*** Excerpted records ***

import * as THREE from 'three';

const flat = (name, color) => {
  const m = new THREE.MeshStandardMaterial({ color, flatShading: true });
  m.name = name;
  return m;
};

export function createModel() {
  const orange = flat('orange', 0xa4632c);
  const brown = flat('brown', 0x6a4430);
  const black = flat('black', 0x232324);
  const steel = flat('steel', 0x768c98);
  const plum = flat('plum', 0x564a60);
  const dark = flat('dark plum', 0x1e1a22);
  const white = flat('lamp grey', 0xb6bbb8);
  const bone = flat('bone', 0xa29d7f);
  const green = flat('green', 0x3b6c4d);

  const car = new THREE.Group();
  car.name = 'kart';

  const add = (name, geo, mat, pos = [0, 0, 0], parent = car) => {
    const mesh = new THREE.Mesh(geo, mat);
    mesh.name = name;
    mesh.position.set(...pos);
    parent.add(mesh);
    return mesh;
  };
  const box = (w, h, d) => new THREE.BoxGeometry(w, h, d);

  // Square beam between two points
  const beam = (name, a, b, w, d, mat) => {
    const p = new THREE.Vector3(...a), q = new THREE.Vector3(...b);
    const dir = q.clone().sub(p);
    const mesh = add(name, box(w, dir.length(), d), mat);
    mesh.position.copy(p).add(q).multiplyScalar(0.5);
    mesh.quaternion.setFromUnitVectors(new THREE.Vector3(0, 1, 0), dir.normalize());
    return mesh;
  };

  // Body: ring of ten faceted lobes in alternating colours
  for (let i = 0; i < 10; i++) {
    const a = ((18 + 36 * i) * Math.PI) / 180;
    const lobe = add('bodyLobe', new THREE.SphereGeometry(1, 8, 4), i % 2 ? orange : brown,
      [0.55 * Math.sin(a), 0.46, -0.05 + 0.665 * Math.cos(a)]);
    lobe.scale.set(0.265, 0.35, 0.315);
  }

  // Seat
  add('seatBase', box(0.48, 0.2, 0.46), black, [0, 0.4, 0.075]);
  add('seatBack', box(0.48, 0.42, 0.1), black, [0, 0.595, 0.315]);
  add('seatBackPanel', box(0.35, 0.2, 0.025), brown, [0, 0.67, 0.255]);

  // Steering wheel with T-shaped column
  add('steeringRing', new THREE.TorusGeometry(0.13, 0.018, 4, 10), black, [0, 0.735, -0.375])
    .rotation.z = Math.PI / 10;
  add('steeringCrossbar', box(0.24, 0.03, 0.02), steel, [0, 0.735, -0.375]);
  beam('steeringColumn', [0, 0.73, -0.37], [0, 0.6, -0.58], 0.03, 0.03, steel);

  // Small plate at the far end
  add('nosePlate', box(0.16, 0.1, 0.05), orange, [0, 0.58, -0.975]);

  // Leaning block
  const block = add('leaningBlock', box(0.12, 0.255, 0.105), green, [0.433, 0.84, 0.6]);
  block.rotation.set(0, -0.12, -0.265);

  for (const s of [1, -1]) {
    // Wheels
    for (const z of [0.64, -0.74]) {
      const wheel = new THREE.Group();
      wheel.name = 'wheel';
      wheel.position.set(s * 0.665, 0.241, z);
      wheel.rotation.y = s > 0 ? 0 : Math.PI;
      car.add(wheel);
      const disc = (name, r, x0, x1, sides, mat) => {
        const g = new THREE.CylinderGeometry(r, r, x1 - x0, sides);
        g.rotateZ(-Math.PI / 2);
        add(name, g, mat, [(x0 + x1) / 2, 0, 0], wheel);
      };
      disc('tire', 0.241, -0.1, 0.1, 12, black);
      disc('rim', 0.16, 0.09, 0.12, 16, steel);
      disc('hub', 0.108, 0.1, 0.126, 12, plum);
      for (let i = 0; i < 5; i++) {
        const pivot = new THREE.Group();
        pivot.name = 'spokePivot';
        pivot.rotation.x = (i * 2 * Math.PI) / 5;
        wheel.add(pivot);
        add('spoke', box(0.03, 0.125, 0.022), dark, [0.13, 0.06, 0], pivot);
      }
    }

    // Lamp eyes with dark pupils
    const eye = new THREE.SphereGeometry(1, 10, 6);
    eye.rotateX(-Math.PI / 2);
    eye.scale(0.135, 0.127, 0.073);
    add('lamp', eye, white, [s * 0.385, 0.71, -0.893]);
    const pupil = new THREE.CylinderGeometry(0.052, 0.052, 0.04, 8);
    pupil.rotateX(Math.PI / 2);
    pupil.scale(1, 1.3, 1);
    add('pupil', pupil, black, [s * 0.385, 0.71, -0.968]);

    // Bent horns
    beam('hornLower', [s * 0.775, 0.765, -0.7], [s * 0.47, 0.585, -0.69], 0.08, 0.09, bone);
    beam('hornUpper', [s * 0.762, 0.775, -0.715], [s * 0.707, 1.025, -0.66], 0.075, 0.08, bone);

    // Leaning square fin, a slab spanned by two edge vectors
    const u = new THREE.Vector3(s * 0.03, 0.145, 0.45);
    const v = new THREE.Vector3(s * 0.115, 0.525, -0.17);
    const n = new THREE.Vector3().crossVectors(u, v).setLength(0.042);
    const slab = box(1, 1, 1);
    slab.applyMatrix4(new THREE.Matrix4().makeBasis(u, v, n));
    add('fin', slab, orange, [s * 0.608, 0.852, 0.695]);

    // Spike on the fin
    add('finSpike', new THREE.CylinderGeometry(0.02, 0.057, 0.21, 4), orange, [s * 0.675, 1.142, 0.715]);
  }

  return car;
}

*** End of Excerpted records ***

Problem to work on:
Print each entry exactly as it was written.

Task response:
import * as THREE from 'three';

const flat = (name, color) => {
  const m = new THREE.MeshStandardMaterial({ color, flatShading: true });
  m.name = name;
  return m;
};

export function createModel() {
  const orange = flat('orange', 0xa4632c);
  const brown = flat('brown', 0x6a4430);
  const black = flat('black', 0x232324);
  const steel = flat('steel', 0x768c98);
  const plum = flat('plum', 0x564a60);
  const dark = flat('dark plum', 0x1e1a22);
  const white = flat('lamp grey', 0xb6bbb8);
  const bone = flat('bone', 0xa29d7f);
  const green = flat('green', 0x3b6c4d);

  const car = new THREE.Group();
  car.name = 'kart';

  const add = (name, geo, mat, pos = [0, 0, 0], parent = car) => {
    const mesh = new THREE.Mesh(geo, mat);
    mesh.name = name;
    mesh.position.set(...pos);
    parent.add(mesh);
    return mesh;
  };
  const box = (w, h, d) => new THREE.BoxGeometry(w, h, d);

  // Square beam between two points
  const beam = (name, a, b, w, d, mat) => {
    const p = new THREE.Vector3(...a), q = new THREE.Vector3(...b);
    const dir = q.clone().sub(p);
    const mesh = add(name, box(w, dir.length(), d), mat);
    mesh.position.copy(p).add(q).multiplyScalar(0.5);
    mesh.quaternion.setFromUnitVectors(new THREE.Vector3(0, 1, 0), dir.normalize());
    return mesh;
  };

  // Body: ring of ten faceted lobes in alternating colours
  for (let i = 0; i < 10; i++) {
    const a = ((18 + 36 * i) * Math.PI) / 180;
    const lobe = add('bodyLobe', new THREE.SphereGeometry(1, 8, 4), i % 2 ? orange : brown,
      [0.55 * Math.sin(a), 0.46, -0.05 + 0.665 * Math.cos(a)]);
    lobe.scale.set(0.265, 0.35, 0.315);
  }

  // Seat
  add('seatBase', box(0.48, 0.2, 0.46), black, [0, 0.4, 0.075]);
  add('seatBack', box(0.48, 0.42, 0.1), black, [0, 0.595, 0.315]);
  add('seatBackPanel', box(0.35, 0.2, 0.025), brown, [0, 0.67, 0.255]);

  // Steering wheel with T-shaped column
  add('steeringRing', new THREE.TorusGeometry(0.13, 0.018, 4, 10), black, [0, 0.735, -0.375])
    .rotation.z = Math.PI / 10;
  add('steeringCrossbar', box(0.24, 0.03, 0.02), steel, [0, 0.735, -0.375]);
  beam('steeringColumn', [0, 0.73, -0.37], [0, 0.6, -0.58], 0.03, 0.03, steel);

  // Small plate at the far end
  add('nosePlate', box(0.16, 0.1, 0.05), orange, [0, 0.58, -0.975]);

  // Leaning block
  const block = add('leaningBlock', box(0.12, 0.255, 0.105), green, [0.433, 0.84, 0.6]);
  block.rotation.set(0, -0.12, -0.265);

  for (const s of [1, -1]) {
    // Wheels
    for (const z of [0.64, -0.74]) {
      const wheel = new THREE.Group();
      wheel.name = 'wheel';
      wheel.position.set(s * 0.665, 0.241, z);
      wheel.rotation.y = s > 0 ? 0 : Math.PI;
      car.add(wheel);
      const disc = (name, r, x0, x1, sides, mat) => {
        const g = new THREE.CylinderGeometry(r, r, x1 - x0, sides);
        g.rotateZ(-Math.PI / 2);
        add(name, g, mat, [(x0 + x1) / 2, 0, 0], wheel);
      };
      disc('tire', 0.241, -0.1, 0.1, 12, black);
      disc('rim', 0.16, 0.09, 0.12, 16, steel);
      disc('hub', 0.108, 0.1, 0.126, 12, plum);
      for (let i = 0; i < 5; i++) {
        const pivot = new THREE.Group();
        pivot.name = 'spokePivot';
        pivot.rotation.x = (i * 2 * Math.PI) / 5;
        wheel.add(pivot);
        add('spoke', box(0.03, 0.125, 0.022), dark, [0.13, 0.06, 0], pivot);
      }
    }

    // Lamp eyes with dark pupils
    const eye = new THREE.SphereGeometry(1, 10, 6);
    eye.rotateX(-Math.PI / 2);
    eye.scale(0.135, 0.127, 0.073);
    add('lamp', eye, white, [s * 0.385, 0.71, -0.893]);
    const pupil = new THREE.CylinderGeometry(0.052, 0.052, 0.04, 8);
    pupil.rotateX(Math.PI / 2);
    pupil.scale(1, 1.3, 1);
    add('pupil', pupil, black, [s * 0.385, 0.71, -0.968]);

    // Bent horns
    beam('hornLower', [s * 0.775, 0.765, -0.7], [s * 0.47, 0.585, -0.69], 0.08, 0.09, bone);
    beam('hornUpper', [s * 0.762, 0.775, -0.715], [s * 0.707, 1.025, -0.66], 0.075, 0.08, bone);

    // Leaning square fin, a slab spanned by two edge vectors
    const u = new THREE.Vector3(s * 0.03, 0.145, 0.45);
    const v = new THREE.Vector3(s * 0.115, 0.525, -0.17);
    const n = new THREE.Vector3().crossVectors(u, v).setLength(0.042);
    const slab = box(1, 1, 1);
    slab.applyMatrix4(new THREE.Matrix4().makeBasis(u, v, n));
    add('fin', slab, orange, [s * 0.608, 0.852, 0.695]);

    // Spike on the fin
    add('finSpike', new THREE.CylinderGeometry(0.02, 0.057, 0.21, 4), orange, [s * 0.675, 1.142, 0.715]);
  }

  return car;
}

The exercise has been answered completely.